Rendered images with source text:
----------

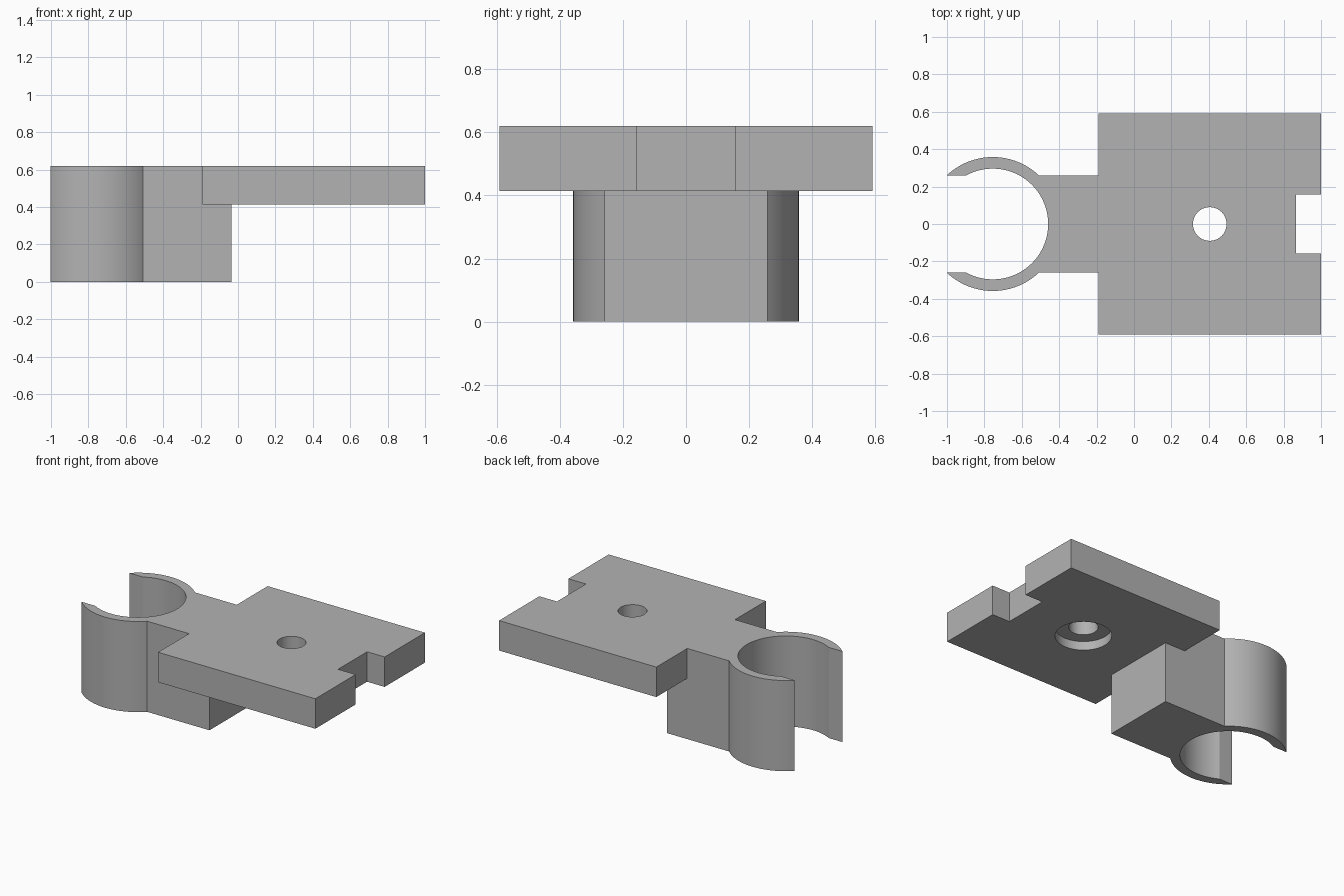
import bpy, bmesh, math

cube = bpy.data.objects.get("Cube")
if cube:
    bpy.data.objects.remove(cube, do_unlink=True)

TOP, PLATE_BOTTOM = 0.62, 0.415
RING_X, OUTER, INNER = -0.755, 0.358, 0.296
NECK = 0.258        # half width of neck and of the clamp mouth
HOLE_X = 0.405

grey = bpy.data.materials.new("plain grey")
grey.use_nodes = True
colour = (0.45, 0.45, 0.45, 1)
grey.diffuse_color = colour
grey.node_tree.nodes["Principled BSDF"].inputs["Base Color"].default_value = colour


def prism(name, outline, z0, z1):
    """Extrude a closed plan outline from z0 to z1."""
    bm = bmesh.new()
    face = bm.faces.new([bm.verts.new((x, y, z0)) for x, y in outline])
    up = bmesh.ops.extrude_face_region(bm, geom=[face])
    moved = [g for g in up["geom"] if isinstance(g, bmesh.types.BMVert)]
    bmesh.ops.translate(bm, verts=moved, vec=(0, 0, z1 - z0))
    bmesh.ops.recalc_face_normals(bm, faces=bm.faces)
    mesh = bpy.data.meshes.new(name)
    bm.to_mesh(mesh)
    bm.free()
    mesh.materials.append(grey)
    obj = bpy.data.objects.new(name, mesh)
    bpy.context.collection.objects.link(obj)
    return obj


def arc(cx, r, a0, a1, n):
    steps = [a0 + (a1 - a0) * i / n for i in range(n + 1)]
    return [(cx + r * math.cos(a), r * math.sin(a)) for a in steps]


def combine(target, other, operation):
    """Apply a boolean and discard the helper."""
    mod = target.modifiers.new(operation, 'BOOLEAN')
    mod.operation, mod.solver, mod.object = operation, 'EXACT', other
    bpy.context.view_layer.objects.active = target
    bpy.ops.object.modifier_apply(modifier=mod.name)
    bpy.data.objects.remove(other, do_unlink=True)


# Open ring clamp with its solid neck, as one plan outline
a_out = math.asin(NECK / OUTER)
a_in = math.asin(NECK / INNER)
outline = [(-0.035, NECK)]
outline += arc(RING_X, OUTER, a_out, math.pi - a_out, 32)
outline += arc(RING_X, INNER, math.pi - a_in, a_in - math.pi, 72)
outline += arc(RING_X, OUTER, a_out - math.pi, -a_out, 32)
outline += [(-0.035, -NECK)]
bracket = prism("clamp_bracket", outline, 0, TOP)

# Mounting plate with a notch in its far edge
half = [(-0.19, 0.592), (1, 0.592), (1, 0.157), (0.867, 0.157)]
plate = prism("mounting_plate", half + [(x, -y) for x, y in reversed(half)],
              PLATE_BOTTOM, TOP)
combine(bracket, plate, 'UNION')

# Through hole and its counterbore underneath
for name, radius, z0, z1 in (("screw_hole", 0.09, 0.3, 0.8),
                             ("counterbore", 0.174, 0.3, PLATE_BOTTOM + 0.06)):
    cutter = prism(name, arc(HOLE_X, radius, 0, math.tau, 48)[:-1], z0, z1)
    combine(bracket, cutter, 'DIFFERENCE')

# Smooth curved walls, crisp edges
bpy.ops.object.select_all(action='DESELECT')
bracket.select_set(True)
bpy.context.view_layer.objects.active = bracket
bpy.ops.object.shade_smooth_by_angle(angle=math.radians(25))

----------

Description of the task: Your task is to retype the records above in full and exactly, omitting the pictures.

Response to this exercise:
import bpy, bmesh, math

cube = bpy.data.objects.get("Cube")
if cube:
    bpy.data.objects.remove(cube, do_unlink=True)

TOP, PLATE_BOTTOM = 0.62, 0.415
RING_X, OUTER, INNER = -0.755, 0.358, 0.296
NECK = 0.258        # half width of neck and of the clamp mouth
HOLE_X = 0.405

grey = bpy.data.materials.new("plain grey")
grey.use_nodes = True
colour = (0.45, 0.45, 0.45, 1)
grey.diffuse_color = colour
grey.node_tree.nodes["Principled BSDF"].inputs["Base Color"].default_value = colour


def prism(name, outline, z0, z1):
    """Extrude a closed plan outline from z0 to z1."""
    bm = bmesh.new()
    face = bm.faces.new([bm.verts.new((x, y, z0)) for x, y in outline])
    up = bmesh.ops.extrude_face_region(bm, geom=[face])
    moved = [g for g in up["geom"] if isinstance(g, bmesh.types.BMVert)]
    bmesh.ops.translate(bm, verts=moved, vec=(0, 0, z1 - z0))
    bmesh.ops.recalc_face_normals(bm, faces=bm.faces)
    mesh = bpy.data.meshes.new(name)
    bm.to_mesh(mesh)
    bm.free()
    mesh.materials.append(grey)
    obj = bpy.data.objects.new(name, mesh)
    bpy.context.collection.objects.link(obj)
    return obj


def arc(cx, r, a0, a1, n):
    steps = [a0 + (a1 - a0) * i / n for i in range(n + 1)]
    return [(cx + r * math.cos(a), r * math.sin(a)) for a in steps]


def combine(target, other, operation):
    """Apply a boolean and discard the helper."""
    mod = target.modifiers.new(operation, 'BOOLEAN')
    mod.operation, mod.solver, mod.object = operation, 'EXACT', other
    bpy.context.view_layer.objects.active = target
    bpy.ops.object.modifier_apply(modifier=mod.name)
    bpy.data.objects.remove(other, do_unlink=True)


# Open ring clamp with its solid neck, as one plan outline
a_out = math.asin(NECK / OUTER)
a_in = math.asin(NECK / INNER)
outline = [(-0.035, NECK)]
outline += arc(RING_X, OUTER, a_out, math.pi - a_out, 32)
outline += arc(RING_X, INNER, math.pi - a_in, a_in - math.pi, 72)
outline += arc(RING_X, OUTER, a_out - math.pi, -a_out, 32)
outline += [(-0.035, -NECK)]
bracket = prism("clamp_bracket", outline, 0, TOP)

# Mounting plate with a notch in its far edge
half = [(-0.19, 0.592), (1, 0.592), (1, 0.157), (0.867, 0.157)]
plate = prism("mounting_plate", half + [(x, -y) for x, y in reversed(half)],
              PLATE_BOTTOM, TOP)
combine(bracket, plate, 'UNION')

# Through hole and its counterbore underneath
for name, radius, z0, z1 in (("screw_hole", 0.09, 0.3, 0.8),
                             ("counterbore", 0.174, 0.3, PLATE_BOTTOM + 0.06)):
    cutter = prism(name, arc(HOLE_X, radius, 0, math.tau, 48)[:-1], z0, z1)
    combine(bracket, cutter, 'DIFFERENCE')

# Smooth curved walls, crisp edges
bpy.ops.object.select_all(action='DESELECT')
bracket.select_set(True)
bpy.context.view_layer.objects.active = bracket
bpy.ops.object.shade_smooth_by_angle(angle=math.radians(25))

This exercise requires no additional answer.